From Northern Ireland to the Norfolk Islands, and from Jersey to Jamaica, competitors from more than 20 countries and territories are battling it out for the medals in singles, pairs, triples and fours competitions until Saturday August 6.
Lawn bowls has been played at Victoria Park since 1909 and the current five Warwick District Council-cared for greens are now recognised as among the best in the world.
They annually host the Bowls England National Championships, attended by 30,000 people, and have also twice been the venue for the Women’s World Championships.
But they have never seen anything on the scale of the Birmingham 2022 games. Security, as is to be expected, is extremely tight, and a large part of the park has been cordoned off, including an area laid out with solar panels, with organisers aiming to stage the first Commonwealth Games with a carbon-neutral legacy.
On the greens, up to 5,000 fans per day can watch the action at the venue from specially erected grandstands, while audiences around the world can catch it live online and on television.
Lawn bowls is one of the core Commonwealth Games sports having been played at every games since 1930, with the exception of Kingston, Jamaica in 1966, where there were no available facilities.
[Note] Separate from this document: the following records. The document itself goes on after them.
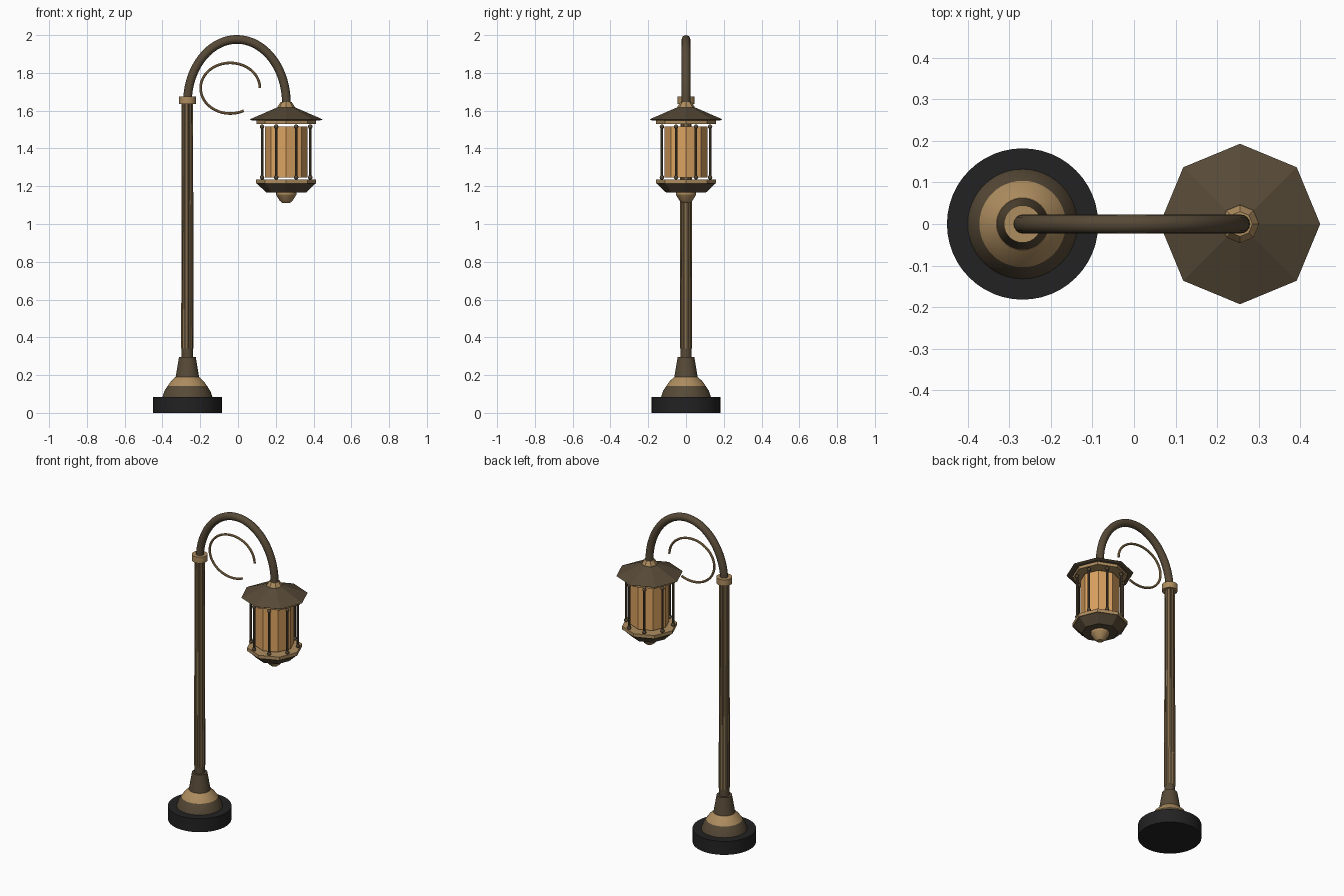
import bpy, bmesh, math
from math import cos, sin, pi, radians

if "Cube" in bpy.data.objects:
    bpy.data.objects.remove(bpy.data.objects["Cube"])

POLE_X, LAMP_X = -0.268, 0.255


def material(name, rgb):
    m = bpy.data.materials.new(name)
    m.diffuse_color = (*rgb, 1)
    m.use_nodes = True
    m.node_tree.nodes["Principled BSDF"].inputs["Base Color"].default_value = m.diffuse_color
    return m


BRONZE = material("dark bronze", (0.095, 0.068, 0.038))
BRASS = material("brass", (0.42, 0.265, 0.115))
IRON = material("black iron", (0.016, 0.016, 0.017))
GLASS = material("amber glass", (0.72, 0.37, 0.12))


def finish(bm, name, mat, smooth):
    bmesh.ops.recalc_face_normals(bm, faces=bm.faces[:])
    me = bpy.data.meshes.new(name)
    bm.to_mesh(me)
    bm.free()
    me.materials.append(mat)
    if smooth:
        for p in me.polygons:
            p.use_smooth = True
        me.set_sharp_from_angle(angle=radians(30))
    ob = bpy.data.objects.new(name, me)
    bpy.context.collection.objects.link(ob)
    return ob


def lathe(name, profile, x, mat, sides=48, smooth=True, y=0.0):
    """Closed turned solid from (radius, height) points; first corner on +x."""
    bm = bmesh.new()
    rings = [[bm.verts.new((x + r * cos(2 * pi * i / sides),
                            y + r * sin(2 * pi * i / sides), z))
              for i in range(sides)] for r, z in profile]
    for a, b in zip(rings, rings[1:]):
        for i in range(sides):
            j = (i + 1) % sides
            bm.faces.new((a[i], a[j], b[j], b[i]))
    bm.faces.new(rings[0][::-1])
    bm.faces.new(rings[-1])
    return finish(bm, name, mat, smooth)


def tube(name, cx, cz, rx, rz, start, end, radius, mat, steps=48, sides=16):
    """Round tube along an elliptical arc in the xz plane."""
    bm = bmesh.new()
    rings = []
    for s in range(steps + 1):
        t = radians(start + (end - start) * s / steps)
        nx, nz = rz * cos(t), rx * sin(t)
        n = math.hypot(nx, nz)
        nx, nz = nx / n, nz / n
        ring = []
        for i in range(sides):
            a = 2 * pi * i / sides
            d = radius * cos(a)
            ring.append(bm.verts.new((cx + rx * cos(t) + nx * d, radius * sin(a),
                                      cz + rz * sin(t) + nz * d)))
        rings.append(ring)
    for a, b in zip(rings, rings[1:]):
        for i in range(sides):
            j = (i + 1) % sides
            bm.faces.new((a[i], a[j], b[j], b[i]))
    bm.faces.new(rings[0])
    bm.faces.new(rings[-1])
    return finish(bm, name, mat, True)


# Stepped base
lathe("base_plinth", [(0.182, 0), (0.182, 0.085)], POLE_X, IRON)
lathe("base_skirt", [(0.132, 0.085), (0.122, 0.115), (0.104, 0.143)], POLE_X, BRONZE)
lathe("base_shoulder", [(0.104, 0.143), (0.087, 0.167), (0.063, 0.19)], POLE_X, BRASS)
lathe("pole_socket", [(0.062, 0.19), (0.044, 0.297)], POLE_X, BRONZE)

# Pole with raised brass flutes
lathe("pole", [(0.030, 0.297), (0.026, 1.64)], POLE_X, BRONZE, sides=24)
for k in range(8):
    a = k * pi / 4
    flute = lathe(f"pole_flute_{k + 1}", [(0.006, 0.34), (0.006, 1.636)], 0, BRASS, sides=8)
    for v in flute.data.vertices:
        r = 0.027 - 0.003 * (v.co.z - 0.34) / 1.3
        v.co.x += POLE_X + r * cos(a)
        v.co.y += r * sin(a)
lathe("pole_collar", [(0.045, 1.636), (0.045, 1.675)], POLE_X, BRASS, sides=32)

# Arched arm and its scroll ornament
tube("arch_arm", -0.006, 1.64, 0.262, 0.337, 180, 0, 0.023, BRONZE)
tube("scroll", -0.041, 1.719, 0.157, 0.134, 0, 297, 0.007, BRASS, steps=56, sides=10)

# Eight-sided lantern
for name, mat, profile in [
    ("lantern_cap", BRASS, [(0.047, 1.61), (0.045, 1.622), (0.030, 1.645)]),
    ("lantern_roof", BRONZE, [(0.180, 1.548), (0.193, 1.554), (0.048, 1.617)]),
    ("lantern_upper_ring", BRASS, [(0.158, 1.530), (0.158, 1.549)]),
    ("lantern_glass", GLASS, [(0.113, 1.245), (0.113, 1.515)]),
    ("lantern_lower_ring", BRASS, [(0.159, 1.214), (0.159, 1.235)]),
    ("lantern_bowl", BRONZE, [(0.105, 1.166), (0.155, 1.214)]),
]:
    lathe(name, profile, LAMP_X, mat, sides=8, smooth=False)
lathe("lantern_finial", [(0.018, 1.11), (0.034, 1.123), (0.054, 1.155), (0.054, 1.167)],
      LAMP_X, BRASS, sides=16)

# Cage rods with small end balls
for k in range(8):
    a = radians(22.5 + 45 * k)
    x, y = LAMP_X + 0.138 * cos(a), 0.138 * sin(a)
    lathe(f"cage_rod_{k + 1}", [(0.007, 1.248), (0.007, 1.516)], x, BRONZE, sides=10, y=y)
    for end, z in (("bottom", 1.247), ("top", 1.515)):
        ball = [(max(0.0005, 0.012 * cos(t)), z + 0.012 * sin(t))
                for t in (radians(d) for d in range(-90, 91, 30))]
        lathe(f"rod_ball_{end}_{k + 1}", ball, x, BRONZE, sides=12, y=y)
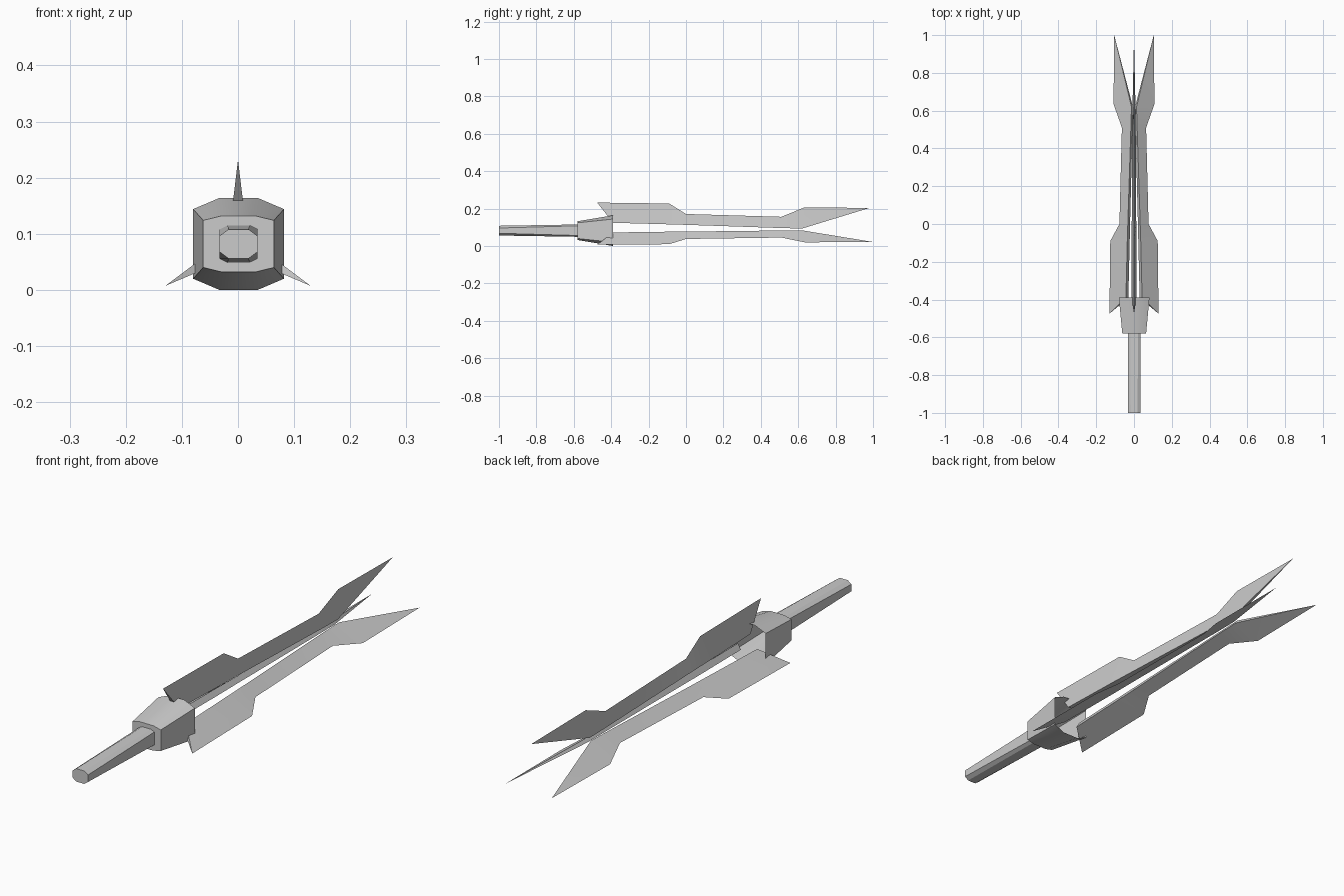
import bpy
from math import sin, cos, radians

if "Cube" in bpy.data.objects:
    bpy.data.objects.remove(bpy.data.objects["Cube"])

AXIS_Z = 0.082  # height of the long axis


def make(name, verts, faces):
    mesh = bpy.data.meshes.new(name)
    mesh.from_pydata(verts, [], faces)
    obj = bpy.data.objects.new(name, mesh)
    bpy.context.collection.objects.link(obj)
    # consistent outward normals, sharp creases kept
    bpy.context.view_layer.objects.active = obj
    bpy.ops.object.select_all(action='DESELECT')
    obj.select_set(True)
    bpy.ops.object.mode_set(mode='EDIT')
    bpy.ops.mesh.select_all(action='SELECT')
    bpy.ops.mesh.normals_make_consistent(inside=False)
    bpy.ops.object.mode_set(mode='OBJECT')
    bpy.ops.object.shade_smooth_by_angle(angle=radians(30))
    return obj


def octagon(y, w, h, a, b):
    """Eight-sided section: half width w, half height h, flats a (top) and b (side)."""
    pts = [(a, h), (w, b), (w, -b), (a, -h), (-a, -h), (-w, -b), (-w, b), (-a, h)]
    return [(x + 0.001, y, z + AXIS_Z) for x, z in pts]


def loft(name, rings, cap_end):
    verts = [v for r in rings for v in r]
    faces = [tuple(range(8))]
    for k in range(len(rings) - 1):
        for i in range(8):
            j = (i + 1) % 8
            faces.append((k * 8 + i, k * 8 + j, k * 8 + 8 + j, k * 8 + 8 + i))
    if cap_end:
        faces.append(tuple(range(len(verts) - 8, len(verts))))
    return make(name, verts, faces)


def blade(name, angle):
    """Wedge-section blade: thick inner edge, sharp outer edge."""
    # inner y, inner radius, outer y, outer radius, half thickness
    stations = [(-0.39, 0.042, -0.475, 0.150, 0.013),
                (-0.10, 0.034, -0.09, 0.145, 0.013),
                (0.00, 0.031, 0.00, 0.089, 0.012),
                (0.51, 0.014, 0.51, 0.074, 0.009),
                (0.62, 0.011, 0.635, 0.125, 0.008)]
    c, s = cos(radians(angle)), sin(radians(angle))

    def place(r, t, y):
        return (r * c - t * s, y, AXIS_Z + r * s + t * c)

    verts, faces = [], [(0, 1, 2)]
    for yi, ri, yo, ro, t in stations:
        verts += [place(ri, t, yi), place(ro, 0, yo), place(ri, -t, yi)]
    for k in range(len(stations) - 1):
        for i in range(3):
            j = (i + 1) % 3
            faces.append((3 * k + i, 3 * k + j, 3 * k + 3 + j, 3 * k + 3 + i))
    # pointed tip
    tip, last = len(verts), len(verts) - 3
    verts.append(place(0.121, 0, 0.98 if angle == 90 else 1.0))
    faces += [(last + i, last + (i + 1) % 3, tip) for i in range(3)]
    return make(name, verts, faces)


# Grip rod
loft("handle", [octagon(-1.0, 0.034, 0.026, 0.018, 0.014),
                octagon(-0.575, 0.034, 0.033, 0.020, 0.026)], True)

# Flared socket, open at the back
loft("socket", [octagon(-0.58, 0.063, 0.050, 0.030, 0.042),
                octagon(-0.39, 0.081, 0.082, 0.034, 0.062)], False)

# Three blades around the axis
for label, ang in (("top", 90), ("right", -30), ("left", 210)):
    blade(label + "_blade", ang)
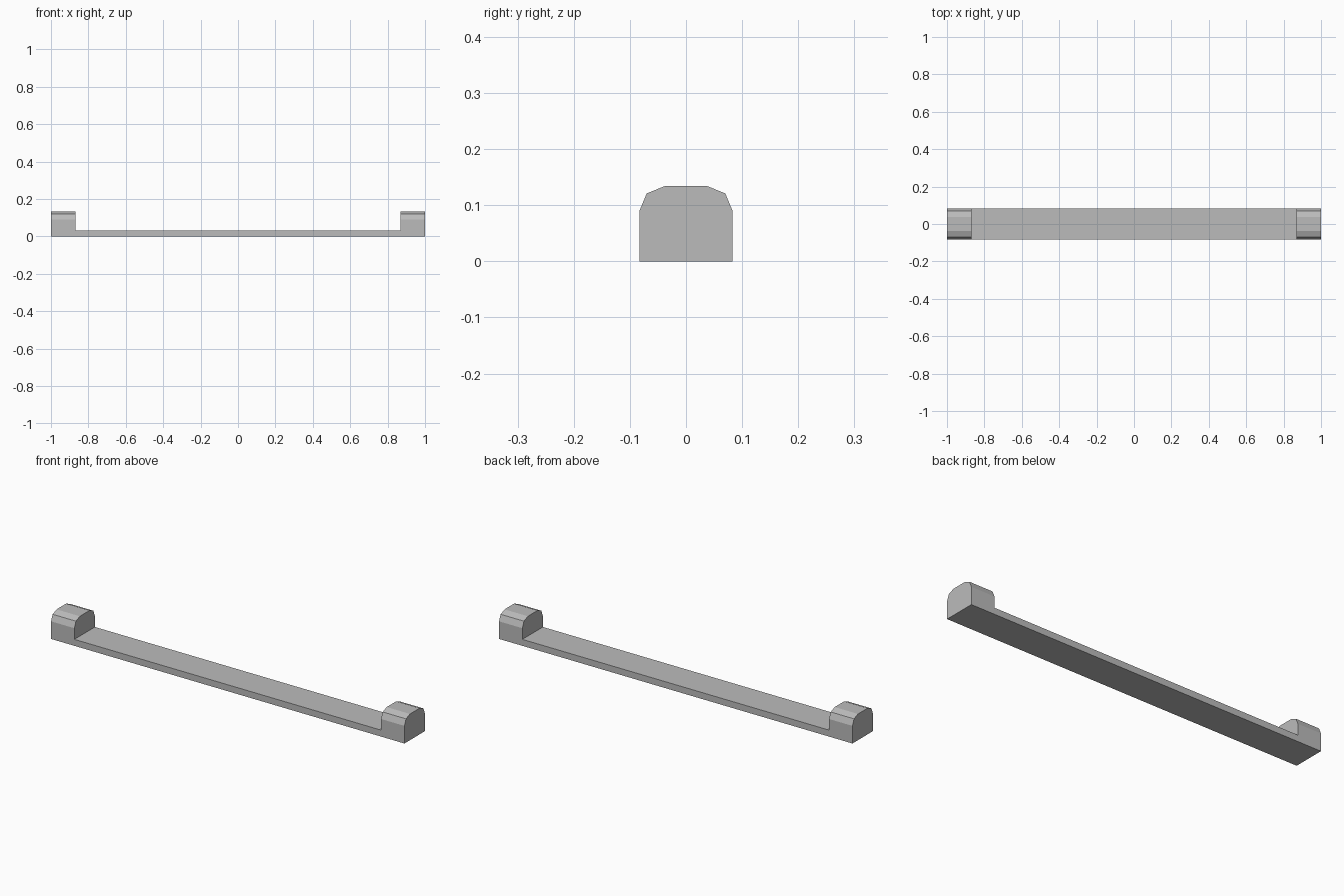
import bpy
import bmesh

if "Cube" in bpy.data.objects:
    bpy.data.objects.remove(bpy.data.objects["Cube"], do_unlink=True)

HALF_LENGTH = 1.0
INNER_X = 0.868      # where each end block meets the bar
BAR_TOP = 0.033

# Single grey material
grey = bpy.data.materials.new("light_grey")
grey.use_nodes = True
colour = (0.5, 0.5, 0.5, 1)
grey.diffuse_color = colour
grey.node_tree.nodes["Principled BSDF"].inputs["Base Color"].default_value = colour


def extrude_profile(name, profile, x0, x1):
    """Closed y-z outline extruded along x."""
    bm = bmesh.new()
    face = bm.faces.new([bm.verts.new((x0, y, z)) for y, z in profile])
    swept = bmesh.ops.extrude_face_region(bm, geom=[face], use_keep_orig=True)
    moved = [v for v in swept["geom"] if isinstance(v, bmesh.types.BMVert)]
    bmesh.ops.translate(bm, verts=moved, vec=(x1 - x0, 0, 0))
    bmesh.ops.recalc_face_normals(bm, faces=bm.faces)
    mesh = bpy.data.meshes.new(name)
    bm.to_mesh(mesh)
    bm.free()
    mesh.materials.append(grey)
    obj = bpy.data.objects.new(name, mesh)
    bpy.context.collection.objects.link(obj)
    return obj


# Handle body: rounded-top outline over the whole length
side = [(0.083, 0), (0.083, 0.09), (0.07, 0.121), (0.038, 0.134)]
outline = side + [(-y, z) for y, z in reversed(side)]
body = extrude_profile("bar_with_end_blocks", outline, -HALF_LENGTH, HALF_LENGTH)

# Notch between the end blocks, leaving the thin bar
notch = [(-0.2, BAR_TOP), (0.2, BAR_TOP), (0.2, 0.3), (-0.2, 0.3)]
cutter = extrude_profile("notch_cutter", notch, -INNER_X, INNER_X)
cutter.hide_render = True

cut = body.modifiers.new("notch", "BOOLEAN")
cut.operation = "DIFFERENCE"
cut.solver = "EXACT"
cut.object = cutter
bpy.context.view_layer.objects.active = body
bpy.ops.object.modifier_apply(modifier=cut.name)
bpy.data.objects.remove(cutter, do_unlink=True)
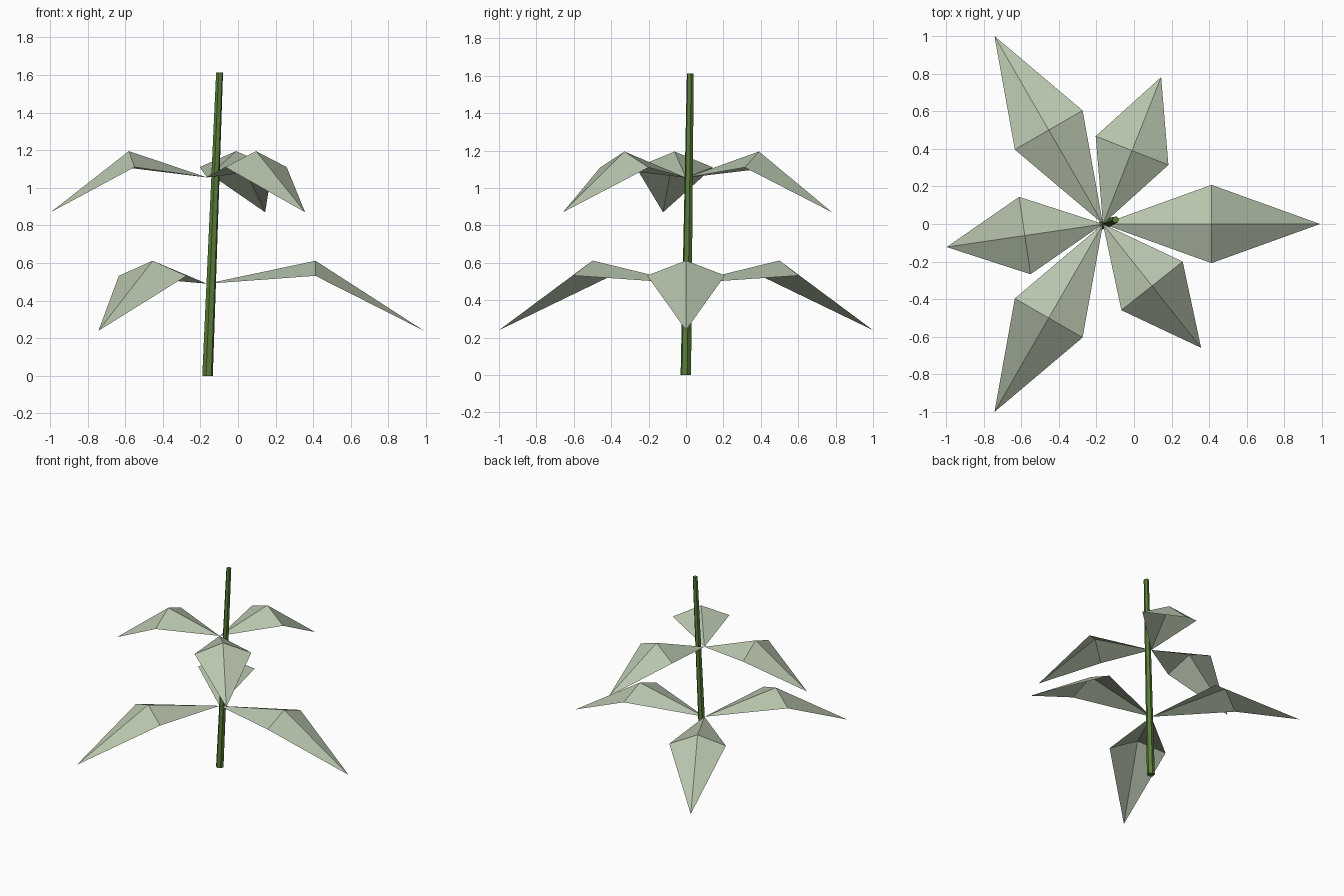
import bpy, bmesh, math
from mathutils import Vector

if "Cube" in bpy.data.objects:
    bpy.data.objects.remove(bpy.data.objects["Cube"])


def material(name, rgb):
    m = bpy.data.materials.new(name)
    m.diffuse_color = (*rgb, 1)
    m.use_nodes = True
    m.node_tree.nodes["Principled BSDF"].inputs["Base Color"].default_value = m.diffuse_color
    return m


LEAF = material("pale sage green", (0.48, 0.56, 0.42))
STEM = material("stem green", (0.105, 0.21, 0.042))


def add_object(name, bm, mat):
    bmesh.ops.recalc_face_normals(bm, faces=bm.faces) if name == "stem" else None
    mesh = bpy.data.meshes.new(name)
    bm.to_mesh(mesh)
    bm.free()
    mesh.materials.append(mat)
    ob = bpy.data.objects.new(name, mesh)
    bpy.context.collection.objects.link(ob)
    return ob


def leaf(name, base, angle, length, rise, side_rise, drop):
    """Folded kite: base, raised centre, two lower side corners, drooping tip."""
    bm = bmesh.new()
    half = length / 2
    b, c, l, r, t = [bm.verts.new(p) for p in (
        (0, 0, 0), (half, 0, rise), (half, 0.208, side_rise),
        (half, -0.208, side_rise), (length, 0, drop))]
    for f in ((b, c, l), (b, r, c), (c, t, l), (c, r, t)):
        bm.faces.new(f)
    ob = add_object(name, bm, LEAF)
    ob.location = base
    ob.rotation_euler.z = math.radians(angle)


# Leaning, tapering stem
SIDES = 6
bm = bmesh.new()
rings = []
for centre, radius in ((Vector((-0.162, -0.001, 0)), 0.029),
                       (Vector((-0.098, 0.023, 1.613)), 0.019)):
    rings.append([bm.verts.new(centre + Vector((
        radius * math.cos(math.tau * i / SIDES + 0.25),
        radius * math.sin(math.tau * i / SIDES + 0.25), 0))) for i in range(SIDES)])
for i in range(SIDES):
    j = (i + 1) % SIDES
    bm.faces.new((rings[0][i], rings[0][j], rings[1][j], rings[1][i]))
bm.faces.new(rings[0][::-1])
bm.faces.new(rings[1])
add_object("stem", bm, STEM)

# Two whorls of three leaves
for k in range(3):
    leaf(f"lower_leaf_{k + 1}", (-0.165, 0, 0.49), 120 * k, 1.154, 0.122, 0.042, -0.25)
    leaf(f"upper_leaf_{k + 1}", (-0.165, 0, 1.055), 68.4 + 120 * k, 0.84, 0.14, 0.055, -0.185)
Many may think of lawn bowls as a genteel sport which is only the preserve of the retired, but those who take the time to tune-in will quickly learn how wrong they are, and that it is highly competitive and very much a cross-generational sport.
Anyone who still needs proof only need goggle the name Aaron Wilson, who dispelled any myths about lawn bowls being ‘stuffy’ when he whipped off his shirt footballer-style amid wild celebrations after securing gold at the games in Australia four years ago.
The sporting focus will switch from Leamington to Warwick on Sunday (August 7) when the county town will host the men’s and women’s cycling road races. The circular route starts and finishes at Myton Fields in the shadow of the castle.
Visit www.birmingham2022.com for full Commonwealth Games details.